Red Like Blood: Confrontations with Grace by Joe Coffey and Bob Bevington — A Review

Amazing_graceRed Like Blood: Confrontations with Grace by Joe Coffey and Bob Bevington

“Grace is more of a liquid than a solid. I think most of us know that implicitly which is why we say that grace flows. A liquid needs to be contained or it will run all over the place. Liquids are not passive. Once [Grace] is unleashed there is no telling how far it will go or where it will end up. In the middle of Walmart my friend Noel unleashed grace [through a generous incident], and grace flowed into the cracks of a broken heart as it is always prone to do. Grace needs one thing. It needs cracks. The bigger the crack, the deeper grace will penetrate. A soul with no cracks is like a piece of marble. Grace just runs off but never gets in. At Walmart, Noel found a woman whose husband had just died. Cracks and grace go together. When grace does find a crack to move into there is no telling how far it will go and what it will end up doing. Such is the nature of grace.” Joe

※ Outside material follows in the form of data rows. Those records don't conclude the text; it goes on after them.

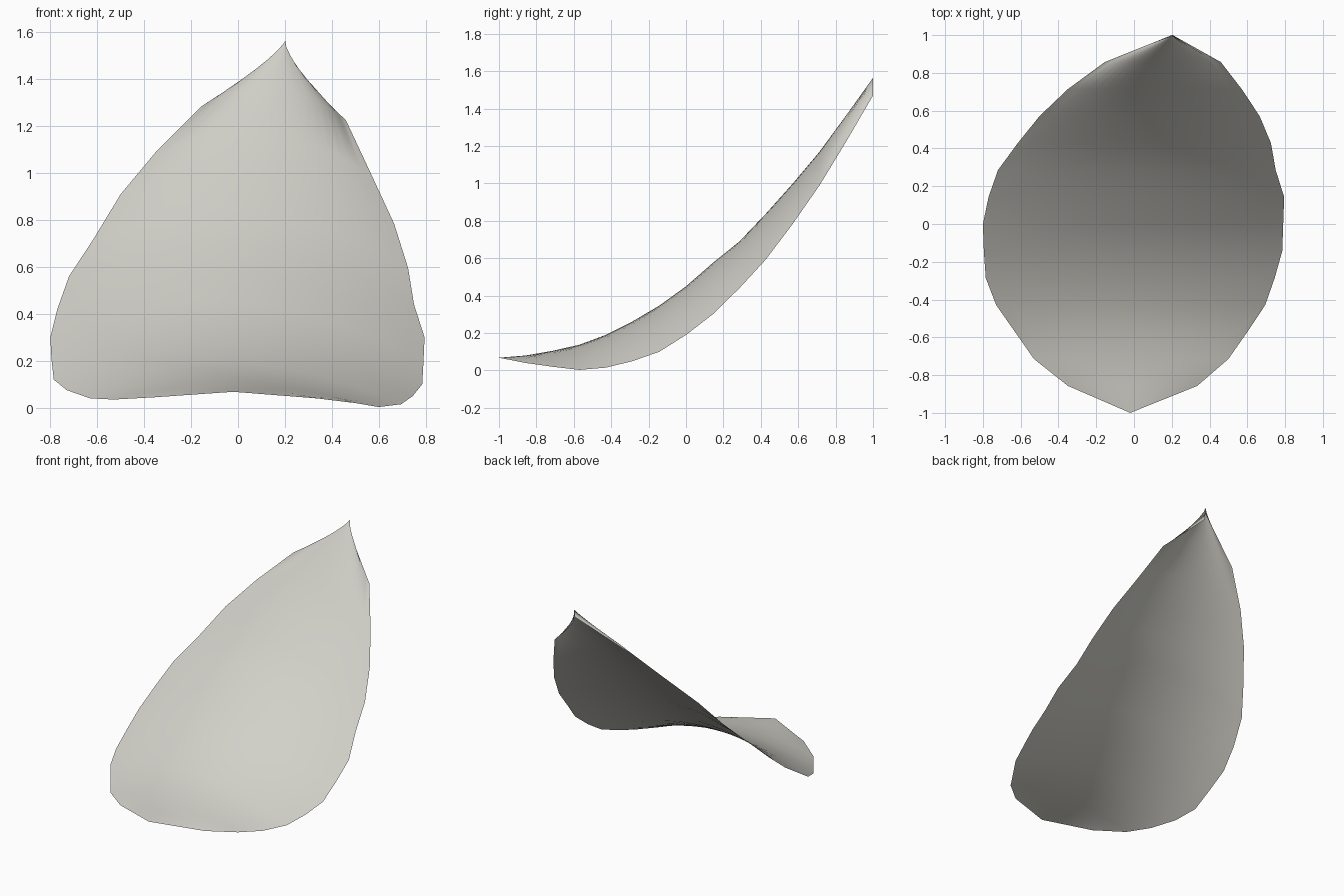
import bpy, bmesh, math

if "Cube" in bpy.data.objects:
    bpy.data.objects.remove(bpy.data.objects["Cube"])

# One petal-like sheet, lofted from cross-sections spaced evenly along y.
# Each section: left x, left z, right x, right z, crest z
SECTIONS = [
    (-0.02, 0.068, -0.02, 0.068, 0.068),
    (-0.35, 0.045, 0.335, 0.04, 0.08),
    (-0.53, 0.035, 0.50, 0.02, 0.105),
    (-0.63, 0.04, 0.60, 0.003, 0.137),
    (-0.73, 0.075, 0.695, 0.015, 0.19),
    (-0.785, 0.12, 0.745, 0.05, 0.262),
    (-0.795, 0.21, 0.785, 0.10, 0.347),
    (-0.80, 0.30, 0.79, 0.19, 0.45),
    (-0.77, 0.42, 0.795, 0.30, 0.575),
    (-0.72, 0.56, 0.75, 0.44, 0.69),
    (-0.615, 0.72, 0.725, 0.595, 0.84),
    (-0.50, 0.91, 0.665, 0.785, 1.00),
    (-0.35, 1.09, 0.57, 0.99, 1.17),
    (-0.155, 1.285, 0.46, 1.225, 1.365),
    (0.20, 1.515, 0.205, 1.47, 1.565),
]
COLS = 20


def arch(lx, lz, rx, rz, crest, t):
    """Point on an arch through both edges whose highest point is crest."""
    mid, half = (lz + rz) / 2, (rz - lz) / 2
    rise = crest - mid
    bulge = (rise + math.sqrt(max(rise * rise - half * half, 0))) / 2
    x = (lx + rx) / 2 + t * (rx - lx) / 2
    return x, mid + half * t + bulge * (1 - t * t)


bm = bmesh.new()
rows = []
for i, section in enumerate(SECTIONS):
    y = -1 + 2 * i / (len(SECTIONS) - 1)
    row = []
    for j in range(COLS + 1):
        x, z = arch(*section, -1 + 2 * j / COLS)
        row.append(bm.verts.new((x, y, z)))
    rows.append(row)
for a, b in zip(rows, rows[1:]):
    for j in range(COLS):
        bm.faces.new((a[j], a[j + 1], b[j + 1], b[j]))
# close the pointed base into one vertex
bmesh.ops.remove_doubles(bm, verts=rows[0], dist=1e-5)
for f in bm.faces:
    f.smooth = True

mesh = bpy.data.meshes.new("petal")
bm.to_mesh(mesh)
bm.free()
petal = bpy.data.objects.new("petal", mesh)
bpy.context.collection.objects.link(petal)

# warm pale grey
mat = bpy.data.materials.new("pale_grey")
mat.diffuse_color = (0.64, 0.63, 0.58, 1)
mat.use_nodes = True
mat.node_tree.nodes["Principled BSDF"].inputs["Base Color"].default_value = mat.diffuse_color
mesh.materials.append(mat)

Red Like Blood graphic
Life stories are a remarkable phenomenon–a unique gift from God. Life stories take time to develop; they are sometimes years in the making. They usually have a beginning, a middle and an end. Sometimes a person can experience several life stories over the span of their existence. When we become acquainted with other people, we are usually unaware of their particular life stories until we find common ground. Then one friend tells a life story of theirs to them.

These life stories are like the bubbles children enjoy in the summer. A story becomes a free agent and floats around bumping into other bubbles from time to time. Sometimes the bubbles only touch briefly and go on their way. Occasionally the bubbles bump hard enough to cause one or both to change direction. I’ve seen some bubbles collide, exchange some material and break apart, somewhat altered. From time to time some bubbles may stick together after they meet and touch. Perhaps those are the ones where their life story caused them to bond and continue along the same path together. This last bubble type reminds me of Bob and Joe. Their life stories collided and they bonded. They became stronger for the alliance. As they moved on, they encountered other life stories and like bubbles bumped, changed directions, exchanged material, and proceeded. Like bubbles, our life stories take on a life of their own, known only to God. We can’t even begin to imagine the results when they touch others.

bestow grace on others

This book is different in that there are stories within stories. There is a broader story, but its life is in communicating others’ stories as they touched along the way. The connecting medium for all these shared stories is Grace. We get up close and personal, see the cracks form, watch Grace as it flows and oozes down deep inside. The story was never the same after that. So this book isn’t just about Bob and Joe. It is also about Roland, Ricky, Jay, Mark, Randy, Tim, Andrew, Gene, Frank, Stan, C.J., John, Philip and Euretta, Karen, Dave, Joni, Amy and Rita, Rob, Grace, Big Dan, Jerry, Tom, Byron, Marshall,  Steve and others. Over and over, the stories are about brokenness and God’s Grace.

I loved this book. It is not religious in the sense that it tells you how to do something. No, it is a collection of enjoyable stories that reveal something marvelous, something true. Grace will transform us if we let it. I highly recommend it.

Cross Focused Reviews

Cross Focused Reviews

A complimentary review copy was provided to me by Shepherd Press and Cross Focused Reviews (A Service of Cross Focused Media, LLC). I was not required to write a positive review. The opinions I have expressed are my own.

Advertisements

One thought on “Red Like Blood: Confrontations with Grace by Joe Coffey and Bob Bevington — A Review

  1. Pingback: Red Like Blood Blog Tour | Cross Focused Reviews

Leave a Reply

Fill in your details below or click an icon to log in:

WordPress.com Logo

You are commenting using your WordPress.com account. Log Out / Change )

Twitter picture

You are commenting using your Twitter account. Log Out / Change )

Facebook photo

You are commenting using your Facebook account. Log Out / Change )

Google+ photo

You are commenting using your Google+ account. Log Out / Change )

Connecting to %s